## Exercise prompt
Each line of the listing below that includes "nuts" should be reported.

## Extracted data
- - - - -
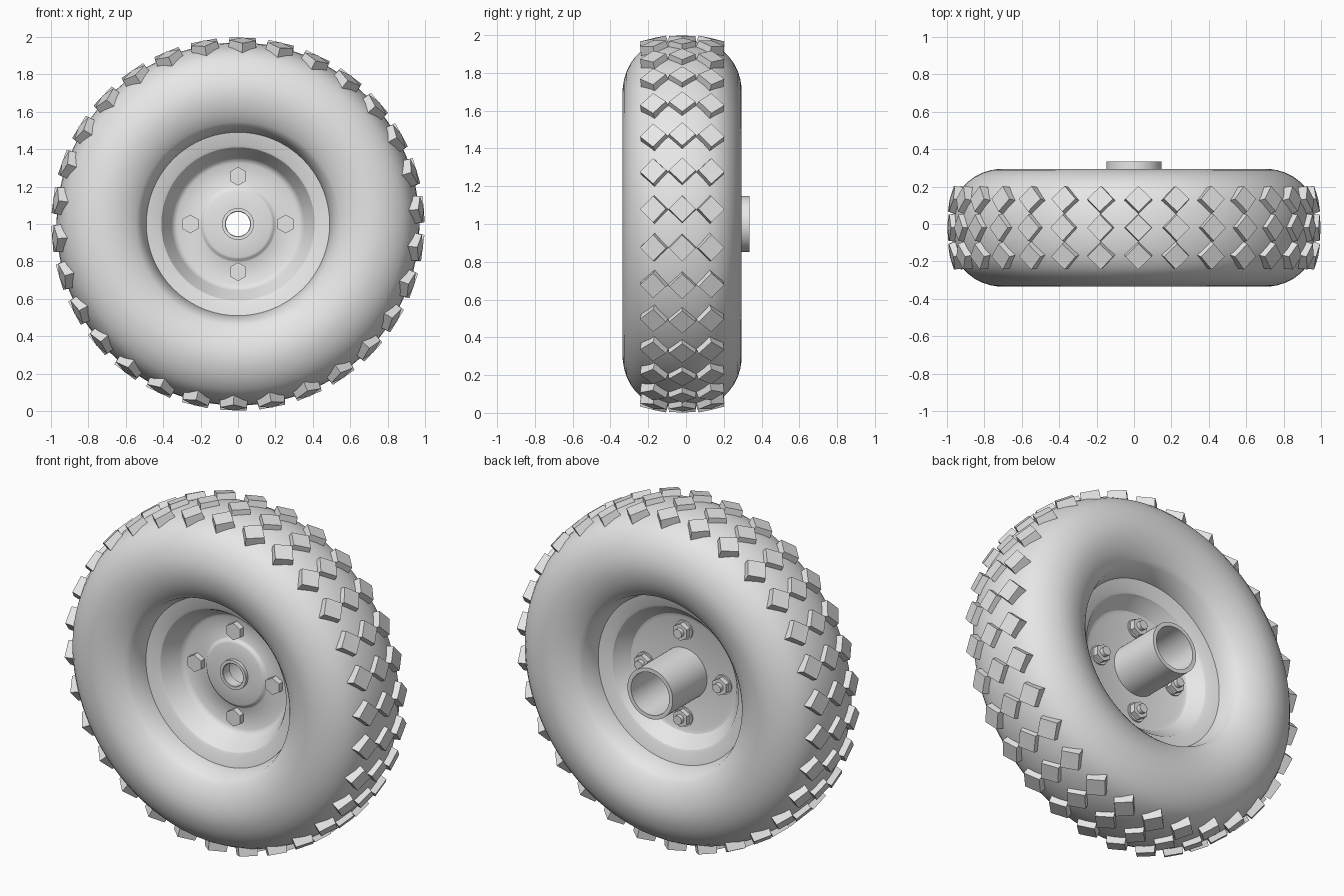
import bpy, bmesh, math
from mathutils import Matrix

if "Cube" in bpy.data.objects:
    bpy.data.objects.remove(bpy.data.objects["Cube"], do_unlink=True)

MID = -0.02          # middle plane of the tyre along y
HUB = Matrix.Translation((0, 0, 1))

grey = bpy.data.materials.new("plain_grey")
grey.use_nodes = True
grey.diffuse_color = (0.8, 0.8, 0.8, 1)
grey.node_tree.nodes["Principled BSDF"].inputs["Base Color"].default_value = (0.8, 0.8, 0.8, 1)


def finish(bm, name, smooth=None):
    bmesh.ops.recalc_face_normals(bm, faces=bm.faces)
    mesh = bpy.data.meshes.new(name)
    bm.to_mesh(mesh)
    bm.free()
    mesh.materials.append(grey)
    ob = bpy.data.objects.new(name, mesh)
    bpy.context.collection.objects.link(ob)
    if smooth:
        bpy.ops.object.select_all(action='DESELECT')
        ob.select_set(True)
        bpy.context.view_layer.objects.active = ob
        bpy.ops.object.shade_smooth_by_angle(angle=math.radians(smooth))
    return ob


def lathe(name, profile, segs=96, smooth=30):
    """Turn a closed (radius, y) profile around the axle."""
    bm = bmesh.new()
    rings = []
    for i in range(segs):
        a = math.tau * i / segs
        rings.append([bm.verts.new((r * math.sin(a), y, 1 + r * math.cos(a))) for r, y in profile])
    n = len(profile)
    for i in range(segs):
        p, q = rings[i], rings[(i + 1) % segs]
        for j in range(n):
            k = (j + 1) % n
            bm.faces.new((p[j], p[k], q[k], q[j]))
    return finish(bm, name, smooth)


def add_prism(bm, sides, radius, x, z, y0, y1):
    """Prism along y, with a corner pointing up."""
    m = Matrix.Translation((x, (y0 + y1) / 2, z)) @ Matrix.Rotation(math.pi / 2, 4, 'X')
    bmesh.ops.create_cone(bm, cap_ends=True, segments=sides, radius1=radius,
                          radius2=radius, depth=abs(y1 - y0), matrix=m)


# Tyre: half section from bead to crown, mirrored across its middle plane
half = [(0.49, 0.14), (0.52, 0.24), (0.545, 0.262), (0.58, 0.283), (0.62, 0.3),
        (0.67, 0.312), (0.72, 0.315), (0.765, 0.308), (0.81, 0.294), (0.85, 0.274),
        (0.885, 0.248), (0.915, 0.217), (0.94, 0.17), (0.957, 0.115), (0.966, 0.06)]
tyre = [(r, MID - d) for r, d in half] + [(0.97, MID)] + [(r, MID + d) for r, d in reversed(half)]
lathe("tyre", tyre, 128, 35)

# Tread: three rows of tilted diamond blocks
bm = bmesh.new()
for i in range(30):
    turn = Matrix.Rotation(math.radians(1.4 + 12 * i), 4, 'Y')
    for side in (-1, 0, 1):
        top = 0.983 if side else 0.996
        place = Matrix.Translation((0, MID + 0.148 * side, top - 0.03))
        tilt = Matrix.Rotation(math.radians(-13 * side), 4, 'X')
        bmesh.ops.create_cone(bm, cap_ends=True, segments=4, radius1=0.077, radius2=0.07,
                              depth=0.06, matrix=HUB @ turn @ place @ tilt)
finish(bm, "tread_blocks")

# Wheel rim: front bowl, raised boss, bored hub, then back bowl
rim = [(0.495, -0.16), (0.425, -0.145), (0.41, -0.138), (0.4, -0.122), (0.355, -0.035),
       (0.345, -0.02), (0.325, -0.01), (0.205, -0.01), (0.197, -0.014), (0.188, -0.024),
       (0.178, -0.028), (0.085, -0.028), (0.085, -0.048), (0.068, -0.048), (0.065, -0.045),
       (0.065, 0.015), (0.325, 0.015), (0.345, 0.022), (0.355, 0.035), (0.4, 0.082),
       (0.41, 0.098), (0.425, 0.105), (0.495, 0.12)]
lathe("wheel_rim", rim)

# Axle sleeve at the back
lathe("axle_sleeve", [(0.148, 0.005), (0.148, 0.335), (0.125, 0.335), (0.125, 0.005)], 64)

# Four bolts: head in front, washer, nut and threaded end at the back
heads, nuts, washers, studs = (bmesh.new() for _ in range(4))
for k in range(4):
    x = 0.255 * math.cos(k * math.pi / 2)
    z = 1 + 0.255 * math.sin(k * math.pi / 2)
    add_prism(heads, 6, 0.05, x, z, -0.045, 0.0)
    add_prism(washers, 32, 0.056, x, z, 0.01, 0.024)
    add_prism(nuts, 6, 0.05, x, z, 0.02, 0.055)
    add_prism(studs, 24, 0.026, x, z, 0.0, 0.08)
finish(heads, "bolt_heads")
finish(nuts, "bolt_nuts")
finish(washers, "bolt_washers", 30)
finish(studs, "bolt_ends", 30)
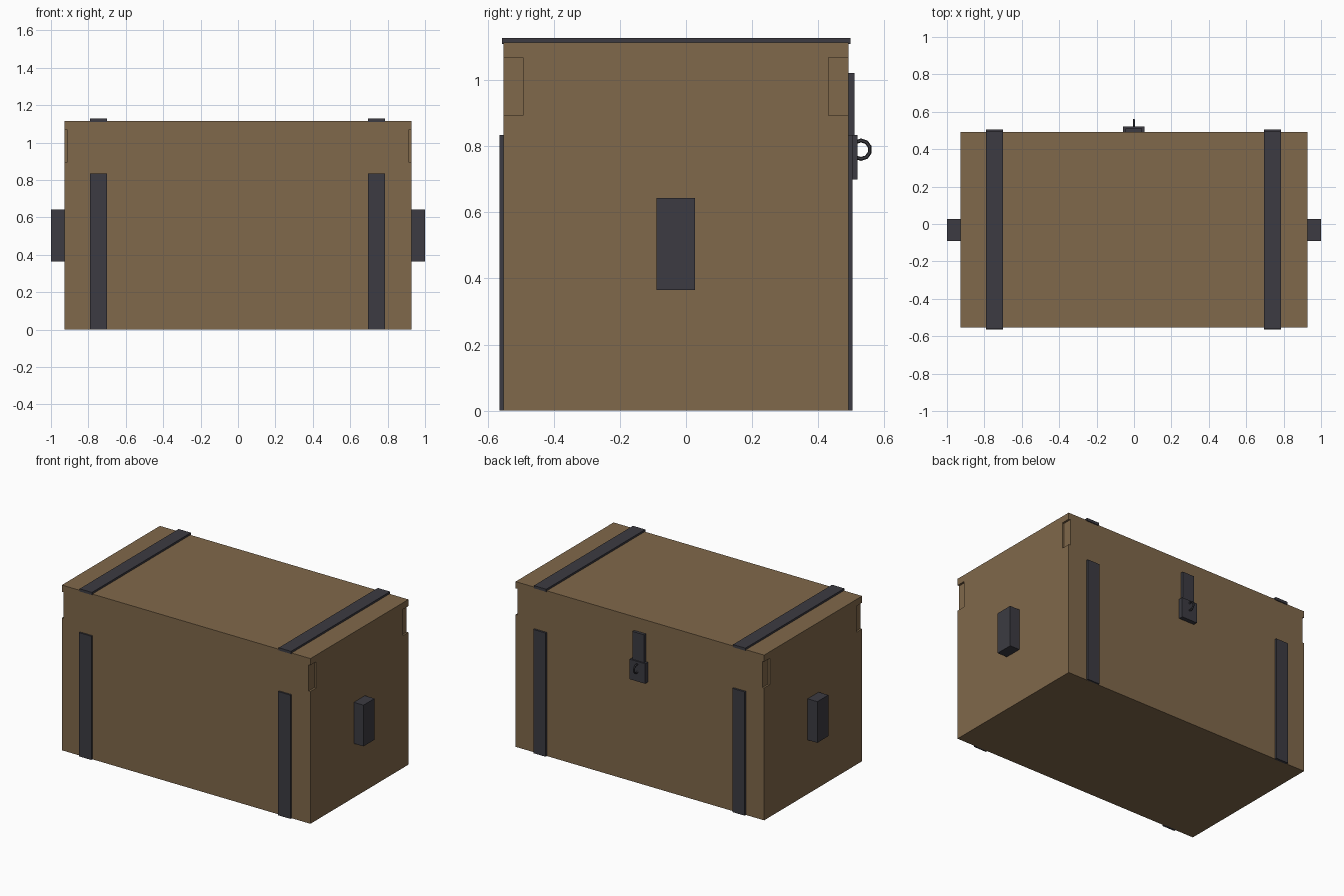
import bpy, math

if "Cube" in bpy.data.objects:
    bpy.data.objects.remove(bpy.data.objects["Cube"])


def material(name, rgb):
    m = bpy.data.materials.new(name)
    m.diffuse_color = (*rgb, 1)
    m.use_nodes = True
    m.node_tree.nodes["Principled BSDF"].inputs["Base Color"].default_value = m.diffuse_color
    return m


wood = material("brown wood", (0.216, 0.138, 0.069))
iron = material("dark iron", (0.045, 0.044, 0.054))


def box(name, x, y, z, mat):
    """Box from (min, max) ranges on each axis."""
    bpy.ops.mesh.primitive_cube_add(size=1)
    o = bpy.context.object
    o.name = name
    for v in o.data.vertices:
        v.co = [r[0] + (c + 0.5) * (r[1] - r[0]) for c, r in zip(v.co, (x, y, z))]
    o.data.materials.append(mat)
    return o


X, Y0, Y1, TOP = 0.928, -0.553, 0.492, 1.115

# crate body with shallow notches at the four upper corners
body = box("crate_body", (-X, X), (Y0, Y1), (0, TOP), wood)
for sx in (-1, 1):
    for ya, yb in ((Y0 - 0.05, Y0 + 0.06), (Y1 - 0.06, Y1 + 0.05)):
        xs = sorted((sx * (X - 0.013), sx * (X + 0.05)))
        cutter = box("notch_cutter", xs, (ya, yb), (0.893, 1.07), wood)
        cutter.hide_render = True
        mod = body.modifiers.new("notch", "BOOLEAN")
        mod.operation = "DIFFERENCE"
        mod.solver = "EXACT"
        mod.object = cutter
        bpy.context.view_layer.objects.active = body
        bpy.ops.object.modifier_apply(modifier=mod.name)
        bpy.data.objects.remove(cutter)

# metal straps on front, back and top
for side, cx in (("left", -0.746), ("right", 0.741)):
    xr = (cx - 0.046, cx + 0.046)
    box(side + "_front_strap", xr, (-0.565, Y0 + 0.005), (0, 0.835), iron)
    box(side + "_back_strap", xr, (Y1 - 0.005, 0.505), (0, 0.835), iron)
    box(side + "_top_strap", xr, (-0.558, 0.498), (TOP - 0.005, 1.128), iron)

# block handles on both ends
box("left_handle", (-1, -X + 0.005), (-0.09, 0.028), (0.365, 0.643), iron)
box("right_handle", (X - 0.005, 1), (-0.09, 0.028), (0.365, 0.643), iron)

# latch on the back: hasp, lock plate and ring
box("latch_hasp", (-0.046, 0.043), (Y1 - 0.005, 0.511), (0.83, 1.023), iron)
box("lock_plate", (-0.059, 0.056), (Y1 - 0.005, 0.52), (0.70, 0.835), iron)
bpy.ops.mesh.primitive_torus_add(
    major_segments=10, minor_segments=6, major_radius=0.028, minor_radius=0.006,
    location=(-0.001, 0.53, 0.79), rotation=(0, math.pi / 2, 0))
ring = bpy.context.object
ring.name = "lock_ring"
ring.data.materials.append(iron)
- - - - -
## Result of the task
heads, nuts, washers, studs = (bmesh.new() for _ in range(4))
    add_prism(nuts, 6, 0.05, x, z, 0.02, 0.055)
finish(nuts, "bolt_nuts")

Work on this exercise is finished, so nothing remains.